While these fibromelanistic breeds (also known as breeds with hyperpigmentation) are somewhat rare in the Western world, they have been in existence and well-known for several thousand years in Asia, including China, Viet Nam, Japan, India, and many South Sea Islands. There are also a few breeds and landrace populations of these birds in Chile and Argentina. Sweden also has a national breed known as the Svart Hona, which is all black, inside and out. The Svart Hona reportedly has Ayam Cemani in its ancestry. In some regions, especially Asia and India, chickens with black skin, organs, bones, and muscles are very popular and are the birds of choice for not only food but also for their perceived medicinal qualities.

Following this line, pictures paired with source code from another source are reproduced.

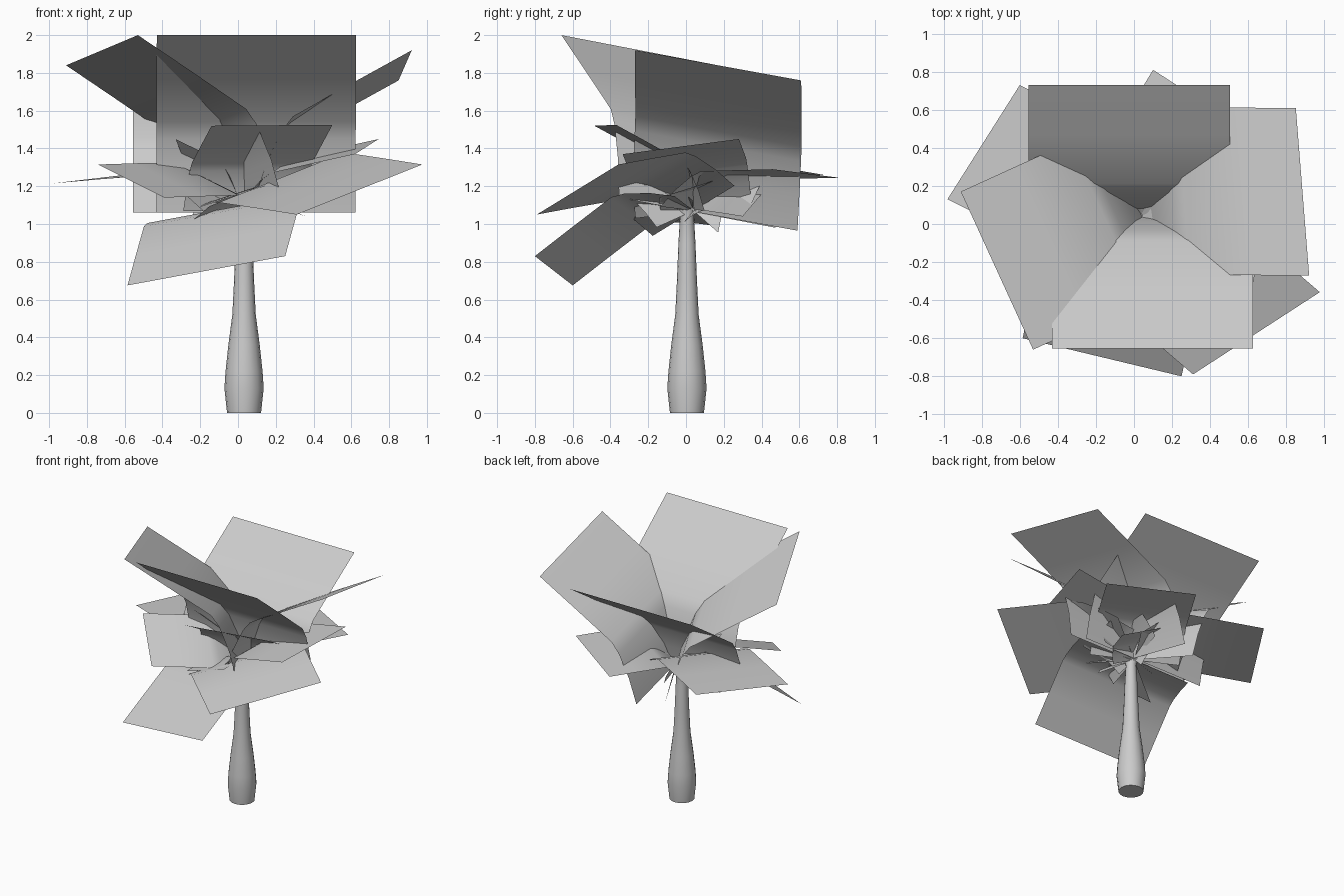
import bpy
import bmesh
from math import cos, sin, pi
from mathutils import Vector

cube = bpy.data.objects.get("Cube")
if cube:
    bpy.data.objects.remove(cube, do_unlink=True)

grey = bpy.data.materials.new("plain_grey")
grey.use_nodes = True
grey.diffuse_color = (0.6, 0.6, 0.6, 1)
grey.node_tree.nodes["Principled BSDF"].inputs["Base Color"].default_value = (0.6, 0.6, 0.6, 1)

CROWN = Vector((0.03, 0.04, 1.07))
# Leaf bend: (fraction of length outward, fraction of length bulged upward)
BEND = [(0, 0), (0.15, 0.085), (0.31, 0.147), (0.395, 0.159), (0.7, 0.08), (1, 0)]


def finish(bm, name):
    mesh = bpy.data.meshes.new(name)
    bm.to_mesh(mesh)
    bm.free()
    mesh.materials.append(grey)
    obj = bpy.data.objects.new(name, mesh)
    bpy.context.collection.objects.link(obj)
    for other in bpy.context.selected_objects:
        other.select_set(False)
    obj.select_set(True)
    bpy.context.view_layer.objects.active = obj
    bpy.ops.object.shade_smooth_by_angle(angle=pi / 4)
    return obj


def leaf(name, tip_a, tip_b, root=CROWN):
    """Bent rectangular card from the crown to an outer edge."""
    a, b, root = Vector(tip_a), Vector(tip_b), Vector(root)
    half = (b - a) / 2
    reach = (a + b) / 2 - root
    up = reach.cross(half).normalized() * reach.length
    if up.z < 0:
        up = -up
    bm = bmesh.new()
    rows = []
    for along, bulge in BEND:
        mid = root + reach * along + up * bulge
        rows.append([bm.verts.new(mid - half), bm.verts.new(mid + half)])
    for (p, q), (r, s) in zip(rows, rows[1:]):
        bm.faces.new((p, q, s, r))
    bm.normal_update()
    if sum(f.normal.z for f in bm.faces) < 0:
        bmesh.ops.reverse_faces(bm, faces=bm.faces[:])
    return finish(bm, name)


# Trunk: bottle-shaped turned profile
PROFILE = [(0.09, 0), (0.104, 0.13), (0.098, 0.22), (0.083, 0.36), (0.062, 0.52),
           (0.053, 0.7), (0.045, 0.9), (0.037, 1.04), (0.05, 1.09)]
SIDES = 16
bm = bmesh.new()
rings = [[bm.verts.new((0.032 + r * cos(2 * pi * i / SIDES), 0.005 + r * sin(2 * pi * i / SIDES), z))
          for i in range(SIDES)] for r, z in PROFILE]
for low, high in zip(rings, rings[1:]):
    for i in range(SIDES):
        j = (i + 1) % SIDES
        bm.faces.new((low[i], low[j], high[j], high[i]))
bm.faces.new(rings[0][::-1])
bm.faces.new(rings[-1])
finish(bm, "trunk")

# Large upright leaves
leaf("upper_leaf_back", (-0.555, 0.73, 1.8), (0.505, 0.73, 1.8), (-0.025, 0.07, 1.06))
leaf("upper_leaf_left", (0.92, -0.27, 1.92), (0.85, 0.61, 1.76), (0.055, 0.15, 1.045))
leaf("upper_leaf_front", (-0.43, -0.655, 2), (0.625, -0.655, 2), (0.095, 0.04, 1.06))
leaf("upper_leaf_right", (-0.53, -0.66, 2), (-0.91, 0.17, 1.84), (0.04, 0.06, 1.06))

# Spreading and drooping leaves
leaf("lower_leaf_front", (0.25, -0.8, 0.83), (-0.585, -0.6, 0.675))
leaf("lower_leaf_front_left", (0.976, -0.358, 1.315), (0.31, -0.79, 1.05))
leaf("lower_leaf_back_right", (-0.98, 0.13, 1.215), (-0.6, 0.73, 1.26))
leaf("lower_leaf_back_left", (0.1, 0.81, 1.245), (0.64, 0.46, 1.29))
leaf("middle_leaf_left", (0.745, 0.28, 1.45), (0.62, -0.335, 1.37))
leaf("middle_leaf_right", (-0.74, -0.13, 1.315), (-0.39, -0.52, 1.14))
leaf("middle_leaf_front", (-0.14, -0.485, 1.52), (0.5, -0.37, 1.525))

# Small leaves around the crown
SMALL = [
    ((0.36, 0.3, 1.04), (0.05, 0.41, 1.17)),
    ((-0.33, -0.1, 1.45), (-0.24, 0.16, 1.22)),
    ((-0.2, -0.36, 1.09), (0.14, -0.37, 1.2)),
    ((0.36, -0.14, 1.14), (0.34, 0.18, 1.24)),
    ((-0.2, 0.36, 1.16), (-0.34, 0.08, 1.1)),
]
for n, (a, b) in enumerate(SMALL, 1):
    leaf(f"small_leaf_{n}", a, b)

Silkies were noted in Chinese medicinal writings over 700 years ago.
Fibromelanistic breeds, however, are known for producing black skin, meat, organs, and bones, which remain black, purplish-black, or greyish-black when cooked. These blackish colors of cooked chicken are revolting to many in the Western world yet are seen as delicacies in certain regions of China, India, and Southeast Asia.
Many black-skinned chicken breeds produce meat that has significantly higher protein levels, as well as higher levels of carnosine, one of the building blocks of protein. Over the past two decades, laboratory research and study has increased significantly on the tissue structure and embryonic development of these breeds. By studying chicken feather and skin development during embryogenesis, scientists discover many factors that often translate into human health and medicine at later dates.
While the genetic trait for black skin is dominant, the depth of coloration is affected by individual modifying genes in the individual breeds. This is why some breeds, such as the Ayam Cemani, have all black skin, including combs and wattles, while others will show tinges of red in these areas, blue ear lobes, or have black flesh and bones with a grey or purple cast.
Just how many breeds or types of black-skinned chicken breeds are there in the world? According to a paper published by two researchers, H. Lukanov and A. Genchev, in the 2013 journal Agriculture, Science and Technology, at the Trakia University in Stara Zagora, Bulgaria, there were at least 25 breeds and landrace groups of these birds, most of which came from Southeast Asia. China had several well-known and well-distributed breeds within the nation. Other nations, including India, also had regional breeds of these melanistic, black-skinned chickens.
One very popular and pretty bird farmed commercially in China for its blue eggs, as well as black skin, meat, and bones, is the Dongxiang breed. In India, another breed of chicken with black skin, meat, and bones, the Kadaknath, is extremely popular. Hailing from the Indian state of Madhya Pradesh, the Kadaknath is in such demand that it was in danger of becoming extinct. The state government considers it a regional treasure and started a program which hired 500 families existing below the Indian government’s poverty line to raise commercial populations of the bird to meet the regional demand.
The color and hues of chicken skin, as well as coloration in the meat, organs, and bones, have wide diversity throughout the world. The extreme and fascinating genetic variances that these little creatures possess just add to the many reasons why most of us find them so irresistible. So, what color skin do your chickens have?
Originally published in the June/July 2019 issue of Backyard Poultry and regularly vetted for accuracy.